Minimize Waste

Wasted ingredients translate to wasted money and decreased profits. Make sure your ordering and procurement processes match what your restaurant needs and that food is stored properly to minimize spoilage so you’re not throwing money away.

Shop Around for Ingredients

Saving money on ingredients can increase your bottom line. Do make sure that the quality matches your customary standards, though.

Shop Seasonally

Consider shaping your menu around seasonal options. Choosing produce, seafood, or specialty items that are in season is often cheaper than buying them when they need to be shipped long distances during the off-season. This can also be a draw for customers.

Take Your Menu Pricing Skills to the Next Level

There’s no doubt that mindful menu pricing helps your restaurant succeed in the marketplace.
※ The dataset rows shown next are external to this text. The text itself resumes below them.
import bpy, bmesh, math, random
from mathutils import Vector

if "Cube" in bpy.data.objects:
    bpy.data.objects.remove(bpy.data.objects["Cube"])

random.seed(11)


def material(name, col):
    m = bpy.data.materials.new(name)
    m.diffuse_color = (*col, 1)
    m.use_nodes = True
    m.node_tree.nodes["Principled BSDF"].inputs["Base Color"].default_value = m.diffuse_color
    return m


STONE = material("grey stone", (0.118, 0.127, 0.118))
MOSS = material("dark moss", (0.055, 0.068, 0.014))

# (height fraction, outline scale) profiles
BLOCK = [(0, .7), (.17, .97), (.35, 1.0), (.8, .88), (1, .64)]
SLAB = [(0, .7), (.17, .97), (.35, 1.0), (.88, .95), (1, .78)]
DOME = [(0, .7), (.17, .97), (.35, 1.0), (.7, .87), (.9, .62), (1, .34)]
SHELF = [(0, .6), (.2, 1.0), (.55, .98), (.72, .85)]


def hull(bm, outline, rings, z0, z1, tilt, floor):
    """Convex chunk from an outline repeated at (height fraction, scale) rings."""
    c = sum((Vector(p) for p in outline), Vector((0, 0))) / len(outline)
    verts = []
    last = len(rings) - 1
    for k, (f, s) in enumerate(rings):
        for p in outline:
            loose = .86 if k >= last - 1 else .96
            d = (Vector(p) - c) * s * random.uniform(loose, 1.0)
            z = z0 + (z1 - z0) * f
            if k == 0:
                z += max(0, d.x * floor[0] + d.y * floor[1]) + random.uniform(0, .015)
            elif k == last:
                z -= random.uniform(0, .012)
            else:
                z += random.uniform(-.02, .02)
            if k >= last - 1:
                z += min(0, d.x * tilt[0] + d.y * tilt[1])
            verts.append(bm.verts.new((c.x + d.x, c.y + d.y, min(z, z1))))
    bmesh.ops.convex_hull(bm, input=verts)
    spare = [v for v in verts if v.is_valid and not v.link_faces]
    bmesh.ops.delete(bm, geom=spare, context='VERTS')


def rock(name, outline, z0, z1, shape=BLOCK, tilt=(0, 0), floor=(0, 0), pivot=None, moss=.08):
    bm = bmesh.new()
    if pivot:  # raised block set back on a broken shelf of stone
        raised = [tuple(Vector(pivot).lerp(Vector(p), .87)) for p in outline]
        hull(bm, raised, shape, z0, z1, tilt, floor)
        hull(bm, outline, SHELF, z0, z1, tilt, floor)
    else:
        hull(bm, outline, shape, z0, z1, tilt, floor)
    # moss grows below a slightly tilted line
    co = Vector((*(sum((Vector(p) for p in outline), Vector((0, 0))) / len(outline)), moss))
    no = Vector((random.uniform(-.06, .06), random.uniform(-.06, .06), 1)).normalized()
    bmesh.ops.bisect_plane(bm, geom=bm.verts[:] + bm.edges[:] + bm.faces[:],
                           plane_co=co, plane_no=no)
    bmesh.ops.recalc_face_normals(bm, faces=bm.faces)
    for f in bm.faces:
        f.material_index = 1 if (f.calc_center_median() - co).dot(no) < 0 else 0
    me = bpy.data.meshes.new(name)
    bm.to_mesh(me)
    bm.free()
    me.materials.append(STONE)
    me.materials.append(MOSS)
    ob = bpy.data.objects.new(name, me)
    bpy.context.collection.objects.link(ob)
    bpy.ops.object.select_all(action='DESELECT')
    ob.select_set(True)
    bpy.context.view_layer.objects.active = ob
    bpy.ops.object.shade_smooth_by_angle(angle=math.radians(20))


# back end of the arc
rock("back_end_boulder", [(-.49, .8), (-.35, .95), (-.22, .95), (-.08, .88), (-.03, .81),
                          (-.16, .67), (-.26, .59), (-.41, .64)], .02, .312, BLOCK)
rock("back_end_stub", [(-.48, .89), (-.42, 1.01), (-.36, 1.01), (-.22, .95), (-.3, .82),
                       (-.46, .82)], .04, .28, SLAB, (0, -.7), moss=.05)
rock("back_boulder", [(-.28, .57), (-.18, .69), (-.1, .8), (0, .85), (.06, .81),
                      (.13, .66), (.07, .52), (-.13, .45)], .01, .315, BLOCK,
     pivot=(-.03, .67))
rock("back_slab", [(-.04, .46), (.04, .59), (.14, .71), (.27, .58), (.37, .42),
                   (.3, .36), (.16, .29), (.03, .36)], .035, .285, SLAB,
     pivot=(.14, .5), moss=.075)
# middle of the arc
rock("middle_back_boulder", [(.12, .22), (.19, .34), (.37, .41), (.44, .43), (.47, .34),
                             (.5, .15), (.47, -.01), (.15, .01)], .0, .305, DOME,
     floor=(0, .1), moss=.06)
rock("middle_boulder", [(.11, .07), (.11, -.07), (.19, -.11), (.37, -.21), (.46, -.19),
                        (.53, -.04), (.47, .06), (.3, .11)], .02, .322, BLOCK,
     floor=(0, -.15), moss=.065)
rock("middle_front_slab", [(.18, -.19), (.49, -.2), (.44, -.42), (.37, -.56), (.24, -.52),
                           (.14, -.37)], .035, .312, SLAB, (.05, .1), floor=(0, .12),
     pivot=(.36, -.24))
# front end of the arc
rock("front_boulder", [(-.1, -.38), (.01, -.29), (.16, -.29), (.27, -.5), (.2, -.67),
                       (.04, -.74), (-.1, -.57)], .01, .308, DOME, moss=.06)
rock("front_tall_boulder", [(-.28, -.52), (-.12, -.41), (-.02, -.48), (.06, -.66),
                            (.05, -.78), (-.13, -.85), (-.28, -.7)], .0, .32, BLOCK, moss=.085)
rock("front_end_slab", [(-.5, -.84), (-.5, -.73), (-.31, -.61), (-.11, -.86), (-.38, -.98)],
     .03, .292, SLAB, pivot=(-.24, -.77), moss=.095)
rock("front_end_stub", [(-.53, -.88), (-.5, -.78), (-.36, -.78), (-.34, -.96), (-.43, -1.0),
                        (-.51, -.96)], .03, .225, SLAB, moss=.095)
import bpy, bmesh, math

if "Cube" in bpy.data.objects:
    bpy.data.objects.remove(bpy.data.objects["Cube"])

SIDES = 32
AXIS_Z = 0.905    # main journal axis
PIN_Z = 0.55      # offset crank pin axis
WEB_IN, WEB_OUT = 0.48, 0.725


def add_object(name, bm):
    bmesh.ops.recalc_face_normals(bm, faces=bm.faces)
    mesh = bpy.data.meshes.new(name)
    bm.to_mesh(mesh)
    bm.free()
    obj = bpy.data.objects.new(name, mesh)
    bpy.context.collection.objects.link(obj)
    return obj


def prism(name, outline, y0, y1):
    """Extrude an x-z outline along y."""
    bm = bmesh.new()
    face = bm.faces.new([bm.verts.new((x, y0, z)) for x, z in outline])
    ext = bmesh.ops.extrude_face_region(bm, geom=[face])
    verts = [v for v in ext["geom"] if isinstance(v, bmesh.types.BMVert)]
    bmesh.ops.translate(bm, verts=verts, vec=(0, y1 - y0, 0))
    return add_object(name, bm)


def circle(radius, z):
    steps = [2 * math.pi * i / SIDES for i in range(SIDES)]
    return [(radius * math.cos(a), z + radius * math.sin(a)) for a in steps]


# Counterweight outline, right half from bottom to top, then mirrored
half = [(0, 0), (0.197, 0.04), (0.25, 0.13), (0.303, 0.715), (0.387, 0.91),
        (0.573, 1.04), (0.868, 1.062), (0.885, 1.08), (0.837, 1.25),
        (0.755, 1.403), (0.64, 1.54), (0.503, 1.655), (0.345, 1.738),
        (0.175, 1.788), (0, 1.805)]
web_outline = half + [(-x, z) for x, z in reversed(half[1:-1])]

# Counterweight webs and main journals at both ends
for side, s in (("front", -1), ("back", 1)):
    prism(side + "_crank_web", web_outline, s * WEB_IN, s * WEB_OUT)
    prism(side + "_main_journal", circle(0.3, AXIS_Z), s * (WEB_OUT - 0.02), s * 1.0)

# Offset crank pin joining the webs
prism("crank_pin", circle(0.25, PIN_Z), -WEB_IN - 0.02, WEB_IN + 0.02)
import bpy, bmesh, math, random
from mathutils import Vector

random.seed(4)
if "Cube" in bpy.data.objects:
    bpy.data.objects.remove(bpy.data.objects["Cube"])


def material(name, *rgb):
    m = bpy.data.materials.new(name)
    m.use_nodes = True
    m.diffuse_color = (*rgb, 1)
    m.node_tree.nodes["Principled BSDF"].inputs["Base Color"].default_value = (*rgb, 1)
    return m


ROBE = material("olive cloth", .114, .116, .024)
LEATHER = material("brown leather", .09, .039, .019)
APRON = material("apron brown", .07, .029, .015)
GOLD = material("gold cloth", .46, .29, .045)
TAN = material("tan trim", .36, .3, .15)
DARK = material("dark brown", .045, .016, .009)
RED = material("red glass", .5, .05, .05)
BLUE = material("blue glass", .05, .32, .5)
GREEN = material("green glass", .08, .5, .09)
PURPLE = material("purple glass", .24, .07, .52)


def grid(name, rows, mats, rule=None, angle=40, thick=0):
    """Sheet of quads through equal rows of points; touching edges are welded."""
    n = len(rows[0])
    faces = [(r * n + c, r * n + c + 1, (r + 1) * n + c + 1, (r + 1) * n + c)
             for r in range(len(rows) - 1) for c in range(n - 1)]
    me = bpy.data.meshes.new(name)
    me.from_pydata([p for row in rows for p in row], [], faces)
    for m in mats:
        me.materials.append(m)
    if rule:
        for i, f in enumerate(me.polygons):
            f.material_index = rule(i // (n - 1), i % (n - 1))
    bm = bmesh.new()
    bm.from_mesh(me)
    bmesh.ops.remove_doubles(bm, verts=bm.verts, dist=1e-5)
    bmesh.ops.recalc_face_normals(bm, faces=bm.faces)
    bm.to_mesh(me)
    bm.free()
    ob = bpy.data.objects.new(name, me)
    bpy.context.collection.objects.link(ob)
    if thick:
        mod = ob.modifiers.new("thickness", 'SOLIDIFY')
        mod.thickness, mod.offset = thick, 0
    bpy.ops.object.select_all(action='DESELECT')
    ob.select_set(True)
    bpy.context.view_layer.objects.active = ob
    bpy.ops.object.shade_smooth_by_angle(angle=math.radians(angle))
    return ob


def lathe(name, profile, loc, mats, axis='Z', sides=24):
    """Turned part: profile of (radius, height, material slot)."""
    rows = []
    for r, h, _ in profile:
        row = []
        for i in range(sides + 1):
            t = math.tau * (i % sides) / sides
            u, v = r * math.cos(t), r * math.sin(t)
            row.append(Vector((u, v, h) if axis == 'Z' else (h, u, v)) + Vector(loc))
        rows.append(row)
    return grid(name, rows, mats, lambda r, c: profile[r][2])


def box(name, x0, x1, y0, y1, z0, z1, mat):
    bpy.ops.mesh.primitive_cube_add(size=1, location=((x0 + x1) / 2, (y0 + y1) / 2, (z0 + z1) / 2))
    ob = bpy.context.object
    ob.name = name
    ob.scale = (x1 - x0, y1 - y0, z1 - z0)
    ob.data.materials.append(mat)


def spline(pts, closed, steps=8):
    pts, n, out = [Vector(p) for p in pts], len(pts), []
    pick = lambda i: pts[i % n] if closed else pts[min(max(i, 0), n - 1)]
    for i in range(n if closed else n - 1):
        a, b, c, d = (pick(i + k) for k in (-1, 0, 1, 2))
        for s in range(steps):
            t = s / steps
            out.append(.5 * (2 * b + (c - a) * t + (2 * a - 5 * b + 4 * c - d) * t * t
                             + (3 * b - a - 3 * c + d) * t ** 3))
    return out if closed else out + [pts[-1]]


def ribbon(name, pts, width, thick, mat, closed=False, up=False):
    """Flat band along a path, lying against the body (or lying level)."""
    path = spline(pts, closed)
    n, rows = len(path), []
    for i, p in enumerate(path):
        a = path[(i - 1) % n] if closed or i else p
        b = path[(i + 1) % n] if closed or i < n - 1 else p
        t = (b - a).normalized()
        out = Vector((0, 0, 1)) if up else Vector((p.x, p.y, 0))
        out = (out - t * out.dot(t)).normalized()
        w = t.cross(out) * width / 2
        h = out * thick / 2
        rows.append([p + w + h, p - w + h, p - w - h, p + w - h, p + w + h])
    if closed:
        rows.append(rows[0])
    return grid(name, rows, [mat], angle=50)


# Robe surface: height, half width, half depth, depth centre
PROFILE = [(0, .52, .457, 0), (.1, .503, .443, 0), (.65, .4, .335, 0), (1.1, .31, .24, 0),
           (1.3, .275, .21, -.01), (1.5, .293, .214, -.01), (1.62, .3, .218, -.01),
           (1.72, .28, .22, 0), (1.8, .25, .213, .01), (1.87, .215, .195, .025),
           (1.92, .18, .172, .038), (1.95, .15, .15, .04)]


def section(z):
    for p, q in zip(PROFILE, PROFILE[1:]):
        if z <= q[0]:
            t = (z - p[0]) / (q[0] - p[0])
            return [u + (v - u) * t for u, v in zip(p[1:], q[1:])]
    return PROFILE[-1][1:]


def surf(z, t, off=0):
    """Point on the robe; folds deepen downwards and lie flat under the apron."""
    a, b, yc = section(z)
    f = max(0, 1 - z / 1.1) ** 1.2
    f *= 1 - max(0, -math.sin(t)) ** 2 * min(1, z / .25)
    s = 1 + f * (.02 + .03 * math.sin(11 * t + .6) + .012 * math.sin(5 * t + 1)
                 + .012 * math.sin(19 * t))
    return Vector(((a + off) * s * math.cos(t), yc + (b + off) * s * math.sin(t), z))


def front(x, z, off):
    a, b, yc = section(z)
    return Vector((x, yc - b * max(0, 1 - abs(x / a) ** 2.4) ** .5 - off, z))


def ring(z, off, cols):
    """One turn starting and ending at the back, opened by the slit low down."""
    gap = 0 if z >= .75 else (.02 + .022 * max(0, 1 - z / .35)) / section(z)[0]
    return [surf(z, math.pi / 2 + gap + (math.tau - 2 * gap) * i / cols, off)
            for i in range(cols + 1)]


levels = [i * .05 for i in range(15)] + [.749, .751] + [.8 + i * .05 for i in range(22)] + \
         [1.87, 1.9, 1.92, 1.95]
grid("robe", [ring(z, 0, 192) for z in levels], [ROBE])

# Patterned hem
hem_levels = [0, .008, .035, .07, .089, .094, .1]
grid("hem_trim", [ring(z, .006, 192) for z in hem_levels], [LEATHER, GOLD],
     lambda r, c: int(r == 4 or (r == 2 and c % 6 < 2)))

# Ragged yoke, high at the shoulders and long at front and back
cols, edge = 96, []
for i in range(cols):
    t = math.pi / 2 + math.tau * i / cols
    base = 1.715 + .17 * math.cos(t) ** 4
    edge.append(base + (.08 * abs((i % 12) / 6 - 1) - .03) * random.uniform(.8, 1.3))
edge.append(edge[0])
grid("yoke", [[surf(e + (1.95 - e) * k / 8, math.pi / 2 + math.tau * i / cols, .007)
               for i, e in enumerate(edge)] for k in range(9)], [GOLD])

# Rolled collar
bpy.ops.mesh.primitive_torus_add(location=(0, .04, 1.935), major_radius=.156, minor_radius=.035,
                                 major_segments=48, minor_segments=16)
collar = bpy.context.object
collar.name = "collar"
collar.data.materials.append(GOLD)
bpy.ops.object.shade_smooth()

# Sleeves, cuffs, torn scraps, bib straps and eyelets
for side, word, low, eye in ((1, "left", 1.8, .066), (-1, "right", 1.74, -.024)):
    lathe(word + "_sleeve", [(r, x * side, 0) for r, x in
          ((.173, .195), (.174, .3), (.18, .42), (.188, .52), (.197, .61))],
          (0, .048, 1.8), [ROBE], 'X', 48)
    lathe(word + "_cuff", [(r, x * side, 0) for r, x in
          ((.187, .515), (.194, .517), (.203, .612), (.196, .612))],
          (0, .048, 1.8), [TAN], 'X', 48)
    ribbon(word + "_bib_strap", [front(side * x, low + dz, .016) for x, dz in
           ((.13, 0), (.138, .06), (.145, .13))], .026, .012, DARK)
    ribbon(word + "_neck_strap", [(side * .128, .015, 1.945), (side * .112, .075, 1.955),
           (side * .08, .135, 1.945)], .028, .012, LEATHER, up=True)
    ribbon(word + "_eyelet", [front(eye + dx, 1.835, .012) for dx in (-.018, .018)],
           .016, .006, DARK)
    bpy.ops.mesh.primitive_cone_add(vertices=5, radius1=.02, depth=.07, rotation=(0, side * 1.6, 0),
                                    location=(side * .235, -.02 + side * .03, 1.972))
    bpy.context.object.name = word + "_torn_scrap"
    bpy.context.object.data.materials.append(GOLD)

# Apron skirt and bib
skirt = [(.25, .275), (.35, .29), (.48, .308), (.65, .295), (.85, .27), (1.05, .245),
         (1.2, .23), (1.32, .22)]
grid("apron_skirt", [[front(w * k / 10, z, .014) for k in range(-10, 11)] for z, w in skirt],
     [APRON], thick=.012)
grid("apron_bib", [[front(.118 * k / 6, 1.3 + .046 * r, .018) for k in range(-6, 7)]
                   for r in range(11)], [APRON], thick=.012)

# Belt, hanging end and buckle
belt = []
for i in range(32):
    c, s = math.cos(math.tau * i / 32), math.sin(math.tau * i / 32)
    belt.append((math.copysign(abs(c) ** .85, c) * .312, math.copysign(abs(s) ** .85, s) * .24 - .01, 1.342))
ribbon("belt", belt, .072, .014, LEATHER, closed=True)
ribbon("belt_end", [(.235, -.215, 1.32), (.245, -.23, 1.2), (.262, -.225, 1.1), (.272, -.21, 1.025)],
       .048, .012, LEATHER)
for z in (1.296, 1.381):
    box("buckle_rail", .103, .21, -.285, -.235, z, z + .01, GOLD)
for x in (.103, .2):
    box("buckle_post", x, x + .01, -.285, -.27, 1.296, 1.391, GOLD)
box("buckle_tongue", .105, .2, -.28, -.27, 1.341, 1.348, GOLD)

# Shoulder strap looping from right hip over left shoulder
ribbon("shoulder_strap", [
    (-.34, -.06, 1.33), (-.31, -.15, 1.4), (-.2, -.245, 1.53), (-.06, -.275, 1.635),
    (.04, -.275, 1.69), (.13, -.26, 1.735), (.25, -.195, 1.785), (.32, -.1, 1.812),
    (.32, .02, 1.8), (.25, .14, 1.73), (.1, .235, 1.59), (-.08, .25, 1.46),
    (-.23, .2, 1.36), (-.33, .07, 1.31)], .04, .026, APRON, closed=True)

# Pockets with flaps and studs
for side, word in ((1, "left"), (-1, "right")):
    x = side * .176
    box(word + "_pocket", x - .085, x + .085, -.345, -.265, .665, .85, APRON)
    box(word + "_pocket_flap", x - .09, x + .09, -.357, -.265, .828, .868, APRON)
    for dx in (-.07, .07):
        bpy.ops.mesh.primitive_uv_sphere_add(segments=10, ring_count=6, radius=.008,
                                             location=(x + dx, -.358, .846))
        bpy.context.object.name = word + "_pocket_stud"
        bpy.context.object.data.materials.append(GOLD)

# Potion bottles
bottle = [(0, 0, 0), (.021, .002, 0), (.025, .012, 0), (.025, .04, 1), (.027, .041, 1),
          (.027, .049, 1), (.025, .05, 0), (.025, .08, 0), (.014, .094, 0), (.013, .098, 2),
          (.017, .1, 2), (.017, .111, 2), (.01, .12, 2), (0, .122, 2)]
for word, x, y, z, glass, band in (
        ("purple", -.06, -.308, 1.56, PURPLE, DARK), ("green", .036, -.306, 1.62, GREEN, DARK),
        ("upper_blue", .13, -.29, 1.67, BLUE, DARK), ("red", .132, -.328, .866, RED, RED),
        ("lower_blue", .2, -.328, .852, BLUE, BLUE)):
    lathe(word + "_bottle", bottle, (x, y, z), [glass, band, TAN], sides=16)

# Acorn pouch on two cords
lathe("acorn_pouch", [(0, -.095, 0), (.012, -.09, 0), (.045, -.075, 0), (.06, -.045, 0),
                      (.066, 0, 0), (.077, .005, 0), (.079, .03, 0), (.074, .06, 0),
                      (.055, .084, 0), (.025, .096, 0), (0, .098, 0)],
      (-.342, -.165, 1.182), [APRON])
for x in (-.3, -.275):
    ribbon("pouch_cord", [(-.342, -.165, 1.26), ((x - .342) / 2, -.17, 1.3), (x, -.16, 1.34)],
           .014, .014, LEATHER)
Menu pricing and restaurant business skills are just some of the many topics Auguste Escoffier School of Culinary Arts offers aspiring chefs and restaurateurs.

In Escoffier’s Culinary Arts Program, Pastry Arts Program, and Food Entrepreneurship Program, training and mentoring on the art and science of running a restaurant is typically a part of the curriculum. For example, a Menu Design and Management course is included to help aspiring chefs create profitable menus.

“A big part of the program is finances. The program itself has several classes associated with money and how to manage money. We have courses that address food service math and accounting, cost control, purchasing, and food and beverage operations, among others. So we have multiple classes that cover different aspects of the financial piece of the hospitality industry.”*
Jason Goldman
Jason Goldman
Escoffier Lead Chef Instructor, Pastry Arts and Hospitality & Restaurant Operations Management

Are you curious about how culinary school could support you in starting or improving your current restaurant? Contact Escoffier today to discuss the next step on your chef’s journey.


*Information may not reflect every student’s experience. Results and outcomes may be based on several factors, such as geographical region or previous experience.

Subscribe to the King of Chefs Blog

Subscribe to the King of Chefs Blog

Get the King of Chefs email newsletter delivered to your inbox weekly. You'll get everything you need to know about culinary & pastry careers, food entrepreneurship, financing your culinary education, and more.